the most common setting for ventilatory support outside the acute care is the ______. home
what are the 2 major support approaches? invasive/noninvasive
what does invasive ventilatory support involve? positive-pressure ventilation by tracheotomy
what does noninvasive ventilatory support involve? pos/neg pressure ventilation (intact upper airway or abdominal displacement methods)
how do postacute care institutions that provide ventilatory support differ from acute care facilities? level of technology support
what are the prerequisites for home ventilatory support to be successful? willingness to accept responsibility; support; viability of plan; pt stability; adequacy of home
what are 5 caregiver education skills? 1. pt assessment 2. airway management 3. CPT techniques 4. cleaning/disinfecting 5. emergency procedures
what are the emergency situations that caregivers must be trained to recognize and properly deal with? 1. vent/power failure 2. vent circuit problems 3. airway emergencies 4. cardiac arrest
how long is training sessions? 1-2 weeks
what was until recently the de facto standard for long-term MV? what is now becoming popular? invasive pos-pressure ventilation; noninvasive support
what is the first choice of noninvasive support? noninvasive positive pressure ventilation
what are the 2 categories of pts that can benefit from NPPV? 1. cessation of ventilation could lead to death 2. clinical benefit (cessation not life-threatening)
what are contraindications to NPPV? severe upper airway dysfunction, copious secretions, O2 concentrations >40%
what is considered a second-line strategy for noninvasive ventilatory support? neg-pressure ventilation (freq suction; severe nasal congestion)
what mode should be avoided on pts with poor inspiratory muscle strength? IMV/SIMV
what type of ventilation do COPD pts prefer? pressure-limited
what is the biggest challenge with NPPV? getting a good, comfortable, leak-free interface
what kind of alarm must all pos-pressure ventilators use? loss of power
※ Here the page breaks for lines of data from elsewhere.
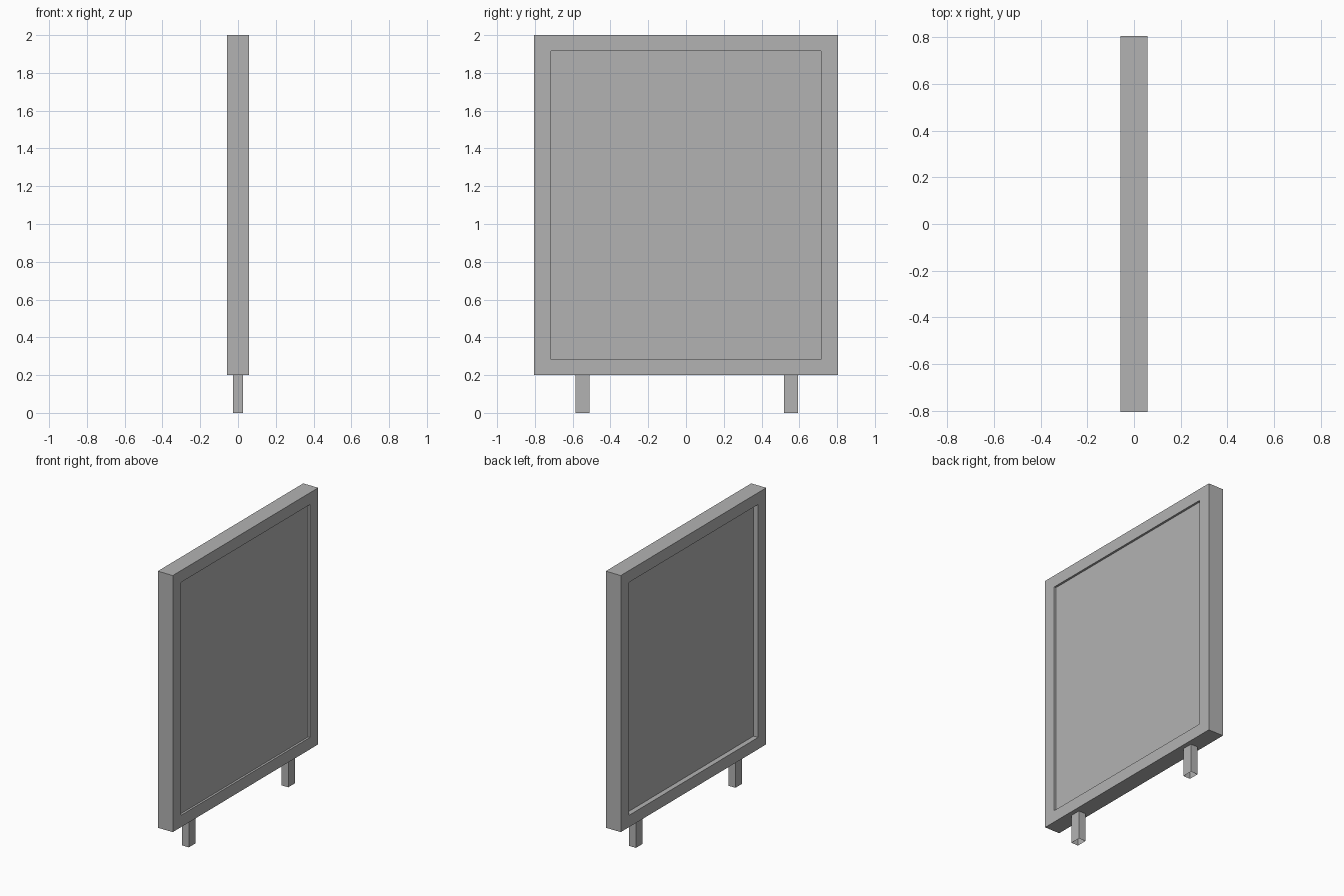
import bpy, bmesh
from mathutils import Vector

cube = bpy.data.objects.get("Cube")
if cube:
    bpy.data.objects.remove(cube, do_unlink=True)

grey = bpy.data.materials.new("plain_grey")
grey.use_nodes = True
colour = (0.45, 0.45, 0.45, 1)
grey.diffuse_color = colour
grey.node_tree.nodes["Principled BSDF"].inputs["Base Color"].default_value = colour


def box(low, high):
    """Return a bmesh box between two corners."""
    low, high = Vector(low), Vector(high)
    bm = bmesh.new()
    bmesh.ops.create_cube(bm, size=1)
    for v in bm.verts:
        v.co = (low + high) / 2 + v.co * (high - low)
    return bm


def finish(bm, name):
    mesh = bpy.data.meshes.new(name)
    bm.to_mesh(mesh)
    bm.free()
    mesh.materials.append(grey)
    bpy.context.collection.objects.link(bpy.data.objects.new(name, mesh))


# Board: a slab with a recessed panel on each broad side, deeper on -x
half_depth, half_width = 0.058, 0.806
panel_half_width, panel_bottom, panel_top = 0.716, 0.283, 1.917
bm = box((-half_depth, -half_width, 0.2), (half_depth, half_width, 2))
bm.normal_update()
for face in [f for f in bm.faces if abs(f.normal.x) > 0.9]:
    panel_x = 0.043 if face.normal.x > 0 else -0.023
    bmesh.ops.inset_individual(bm, faces=[face], thickness=0.05)
    for v in face.verts:
        v.co.y = panel_half_width if v.co.y > 0 else -panel_half_width
        v.co.z = panel_top if v.co.z > 1 else panel_bottom
    # Square recess walls between the border and the sunken panel
    bmesh.ops.inset_individual(bm, faces=[face], thickness=0)
    for v in face.verts:
        v.co.x = panel_x
finish(bm, "framed_board")

# Legs: short square tubes, open at the foot
for name, y in (("front_leg", -0.547), ("back_leg", 0.556)):
    bm = box((-0.027, y - 0.037, 0), (0.027, y + 0.037, 0.2))
    bm.normal_update()
    foot = [f for f in bm.faces if f.normal.z < -0.9]
    bmesh.ops.delete(bm, geom=foot, context='FACES_ONLY')
    finish(bm, name)
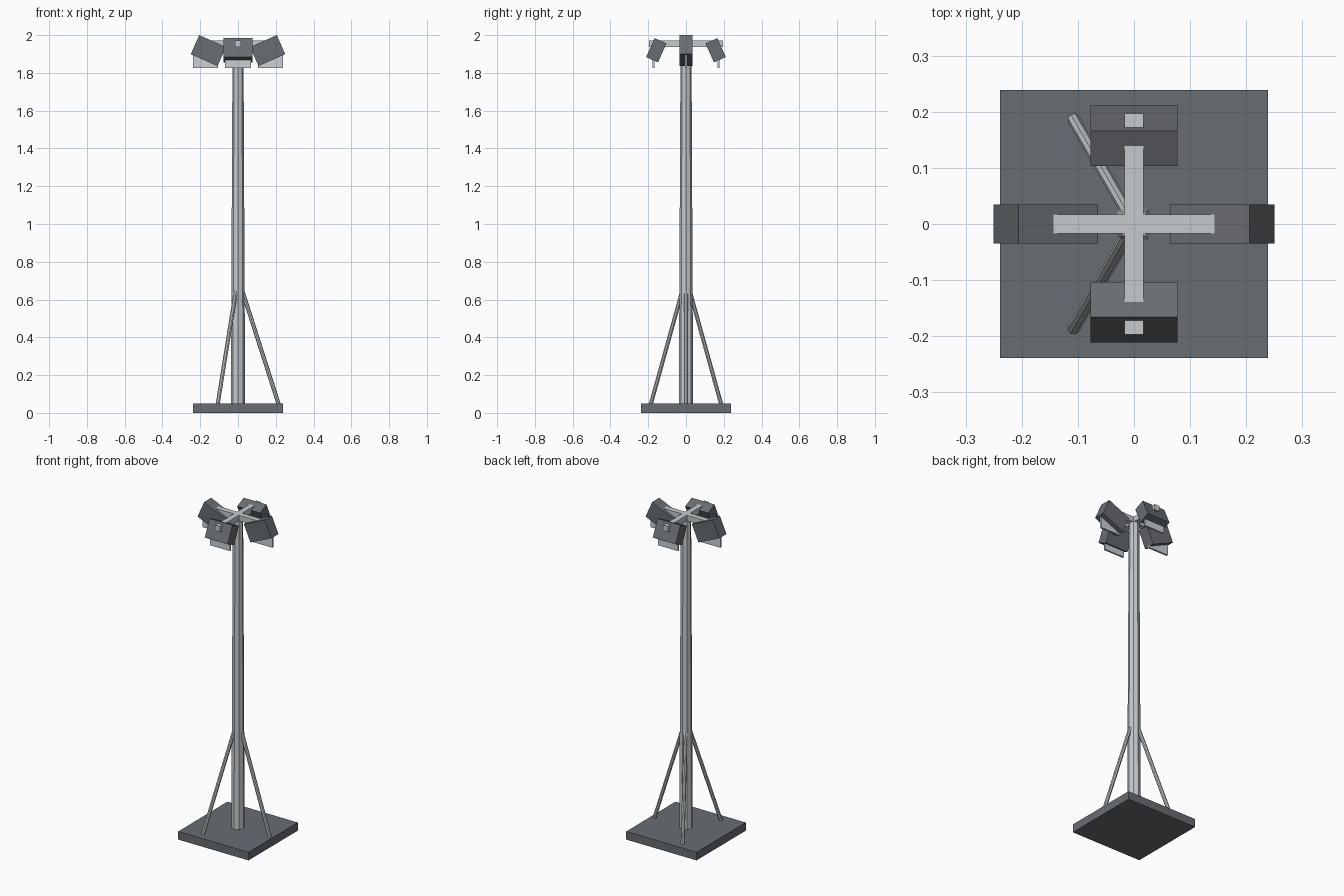
import bpy
import math
from mathutils import Vector

if "Cube" in bpy.data.objects:
    bpy.data.objects.remove(bpy.data.objects["Cube"], do_unlink=True)


def material(name, rgb):
    mat = bpy.data.materials.new(name)
    mat.use_nodes = True
    mat.diffuse_color = (*rgb, 1)
    mat.node_tree.nodes["Principled BSDF"].inputs["Base Color"].default_value = (*rgb, 1)
    return mat


dark = material("dark grey", (0.14, 0.15, 0.165))
steel = material("light steel", (0.56, 0.59, 0.61))
glass = material("pale panel", (0.60, 0.63, 0.65))


def finish(name, mat):
    obj = bpy.context.object
    obj.name = name
    obj.data.materials.append(mat)
    return obj


def box(name, size, centre, mat, tilt=(0, 0, 0)):
    bpy.ops.mesh.primitive_cube_add(size=1, location=centre, rotation=tilt)
    bpy.context.object.scale = size
    return finish(name, mat)


def rod(name, start, end, r_start, r_end, sides, mat):
    start, end = Vector(start), Vector(end)
    axis = end - start
    bpy.ops.mesh.primitive_cone_add(
        vertices=sides, radius1=r_start, radius2=r_end, depth=axis.length,
        location=(start + end) / 2,
        rotation=axis.to_track_quat("Z", "Y").to_euler())
    return finish(name, mat)


# Base slab and tapered mast
box("base", (0.477, 0.477, 0.05), (0, 0, 0.025), dark)
rod("mast", (0, 0, 0.05), (0, 0, 1.95), 0.038, 0.029, 8, steel)

# Three bracing struts
for i in range(3):
    a = i * math.tau / 3
    c, s = math.cos(a), math.sin(a)
    rod(f"strut_{i + 1}", (0.217 * c, 0.217 * s, 0.04), (0.02 * c, 0.02 * s, 0.655),
        0.011, 0.011, 8, steel)

# Crossed arms at the top
box("arm_across", (0.394, 0.034, 0.034), (0, 0, 1.955), steel)
box("arm_along", (0.034, 0.394, 0.034), (0, 0, 1.955), steel)

# Four tilted lamp housings, each with a hanging panel
TILT = math.radians(24)
housing = (0.155, 0.069, 0.11)
for side, label in ((1, "left"), (-1, "right")):
    box(f"lamp_{label}", housing, (side * 0.157, 0, 1.918), dark, (0, -side * TILT, 0))
    box(f"panel_{label}", (0.132, 0.011, 0.092), (side * 0.172, 0, 1.873), glass)
for side, label in ((1, "back"), (-1, "front")):
    box(f"lamp_{label}", housing, (0, side * 0.157, 1.92), dark, (side * TILT, 0, 0))
    box(f"panel_{label}", (0.136, 0.011, 0.092), (0, side * 0.171, 1.873), glass)
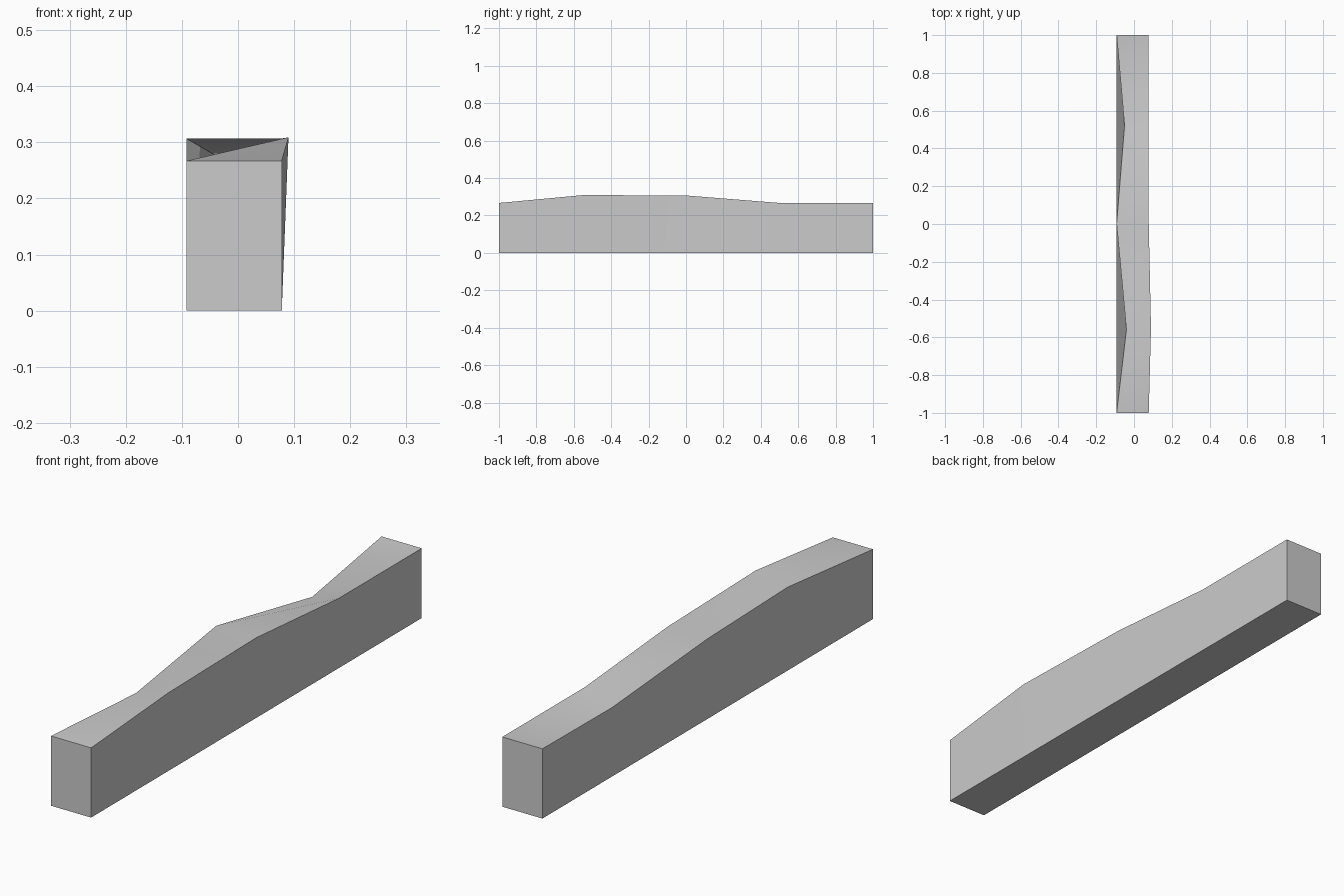
import bpy
import bmesh

cube = bpy.data.objects.get("Cube")
if cube:
    bpy.data.objects.remove(cube)

# Plain grey finish
grey = bpy.data.materials.new("plain_grey")
grey.use_nodes = True
colour = (0.6, 0.6, 0.6, 1)
grey.diffuse_color = colour
grey.node_tree.nodes["Principled BSDF"].inputs["Base Color"].default_value = colour

LEFT, RIGHT = -0.092, 0.078

# Stations along the beam: low-x top corner and high-x top corner, each (x, y, z)
stations = [
    ((LEFT, -1, 0.267), (RIGHT, -1, 0.267)),
    ((-0.04, -0.56, 0.277), (0.09, -0.55, 0.309)),
    ((LEFT, 0, 0.307), (RIGHT, 0, 0.307)),
    ((-0.05, 0.52, 0.23), (RIGHT, 0.5, 0.267)),
    ((LEFT, 1, 0.267), (RIGHT, 1, 0.267)),
]

bm = bmesh.new()
rings = []
for a, b in stations:
    corners = [(LEFT, a[1], 0), (RIGHT, b[1], 0), b, a]
    rings.append([bm.verts.new(c) for c in corners])

# Walls, underside and warped top between neighbouring stations
for near, far in zip(rings, rings[1:]):
    for i in (0, 1, 3):
        j = (i + 1) % 4
        bm.faces.new((near[i], near[j], far[j], far[i]))
    bm.faces.new((near[3], near[2], far[2]))
    bm.faces.new((near[3], far[2], far[3]))

# End caps
bm.faces.new(rings[0])
bm.faces.new(rings[-1])
bmesh.ops.recalc_face_normals(bm, faces=bm.faces)

mesh = bpy.data.meshes.new("beam")
bm.to_mesh(mesh)
bm.free()
mesh.materials.append(grey)
beam = bpy.data.objects.new("beam", mesh)
bpy.context.collection.objects.link(beam)

# Soft bends along the length, crisp long edges
bpy.ops.object.select_all(action="DESELECT")
beam.select_set(True)
bpy.context.view_layer.objects.active = beam
bpy.ops.object.shade_smooth_by_angle(angle=0.6)
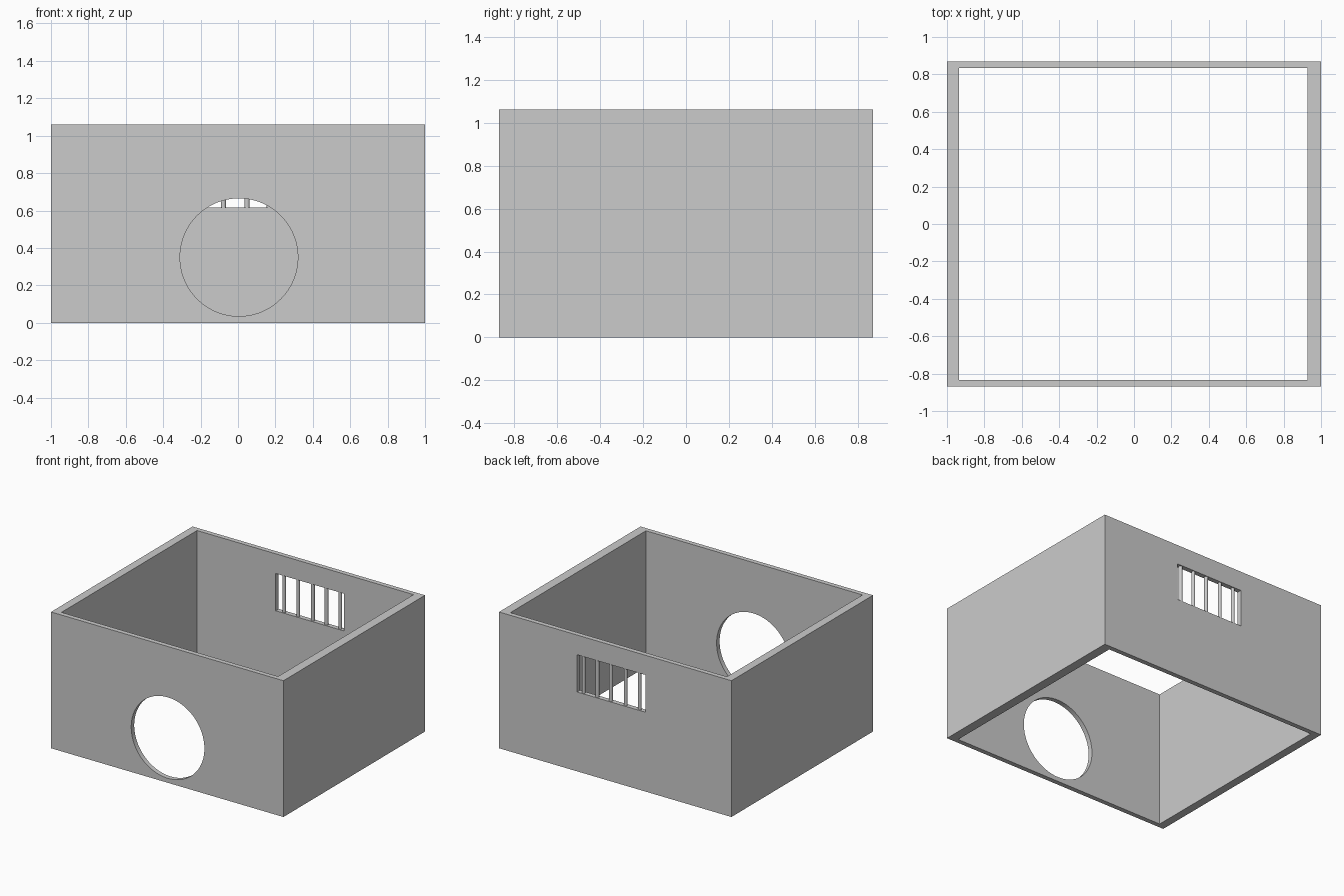
import bpy
import math

if "Cube" in bpy.data.objects:
    bpy.data.objects.remove(bpy.data.objects["Cube"])


def box(name, lo, hi):
    centre = [(a + b) / 2 for a, b in zip(lo, hi)]
    bpy.ops.mesh.primitive_cube_add(size=1, location=centre)
    ob = bpy.context.object
    ob.name = name
    ob.scale = [b - a for a, b in zip(lo, hi)]
    bpy.ops.object.transform_apply(location=False, rotation=False, scale=True)
    return ob


def cylinder(name, radius, depth, location, rotation=(0, 0, 0), sides=24):
    bpy.ops.mesh.primitive_cylinder_add(vertices=sides, radius=radius, depth=depth,
                                        location=location, rotation=rotation)
    ob = bpy.context.object
    ob.name = name
    return ob


def cut(target, cutter):
    mod = target.modifiers.new("cut", 'BOOLEAN')
    mod.operation = 'DIFFERENCE'
    mod.solver = 'EXACT'
    mod.object = cutter
    bpy.context.view_layer.objects.active = target
    bpy.ops.object.modifier_apply(modifier=mod.name)
    bpy.data.objects.remove(cutter, do_unlink=True)


def smooth(ob):
    bpy.ops.object.select_all(action='DESELECT')
    ob.select_set(True)
    bpy.context.view_layer.objects.active = ob
    bpy.ops.object.shade_smooth_by_angle(angle=math.radians(30))


HEIGHT = 1.06
SILL, LINTEL = 0.617, 0.907

# Four walls, open at top and bottom
walls = box("walls", (-1, -0.87, 0), (1, 0.87, HEIGHT))
cut(walls, box("room_cutter", (-0.936, -0.833, -0.1), (0.928, 0.833, HEIGHT + 0.1)))

# Round doorway in the front wall
cut(walls, cylinder("doorway_cutter", 0.315, 0.3, (0.005, -0.85, 0.35),
                    (math.pi / 2, 0, 0), 96))

# Window opening in the back wall
cut(walls, box("window_cutter", (-0.259, 0.75, SILL), (0.328, 0.95, LINTEL)))
smooth(walls)

# Upright window bars
for i, x in enumerate((-0.199, -0.078, 0.048, 0.166, 0.284)):
    bar = cylinder(f"window_bar_{i + 1}", 0.0135, LINTEL - SILL,
                   (x, 0.852, (SILL + LINTEL) / 2))
    smooth(bar)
what is bland-aerosol therapy? delivery of sterile water or various concentrations of saline solution in aerosol form
what is the potential problem of bland-aerosol therapy? infection from contaminated equipment
the _______ _____ is popular for drug administration to respiratory pts undergoing postacute care. aerosol route
what do postacute care pts with tracheostomies require? daily stoma care and tracheobronchial suction
______ _____ has become an accepted form of home care used to treat the sleep apnea-hypopnea syndrome. diagnosis must be confirmed by __________. nasal CPAP; polysomnography
what does a nasal CPAP include? flow-generator, one-way valve, pt interface, PEEP/CPAP valve
what are the adjustable pressures? 2.5-30 cmH2O
what does BiPAP use? 1. IPAP 2. EPAP
what is the most common method in determining proper CPAP level? sleep study, titrate different levels of CPAP
what is the prescribed level of CPAP? lowest pressure at which apneic episodes are reduced to an acceptable freq and duration
what is another way CPAP may be titrated? w/ pulse oximetry (use lowest CPAP pressure that’ll prevent desat)
what contraindicates nasal CPAP? reversible upper airway obstruction
what is the most common problem with the actual CPAP apparatus? inability to reach or maintain set pressure
what condition requires an apnea monitor and for how long? sudden infant death syndrome; 2-4 months
what are the 4 key components of assessment and documentation that institutions providing subacute or long-term care require? 1. screening 2. treatment plan 3. ongoing assessment 4. discharge
what are 5 factors to consider when deciding on the freq of home visits? 1. pt’s condition/needs 2. environment 3. level of support 4. type/complexity of equipment 5. ability to provide self-care
what are the 5 functions an RT must provide when visiting? 1. pt assessment 2. pt compliance w/ care 3. equipment assessment 4. identification of problems/concerns 5. statement of goals/plans
what is discouraged to disinfect home care equipment? what should be used instead? quaternary ammonium compounds or acetic acid; glutaraldehyde
what is recommended to be used for humidification or nebulization? distilled water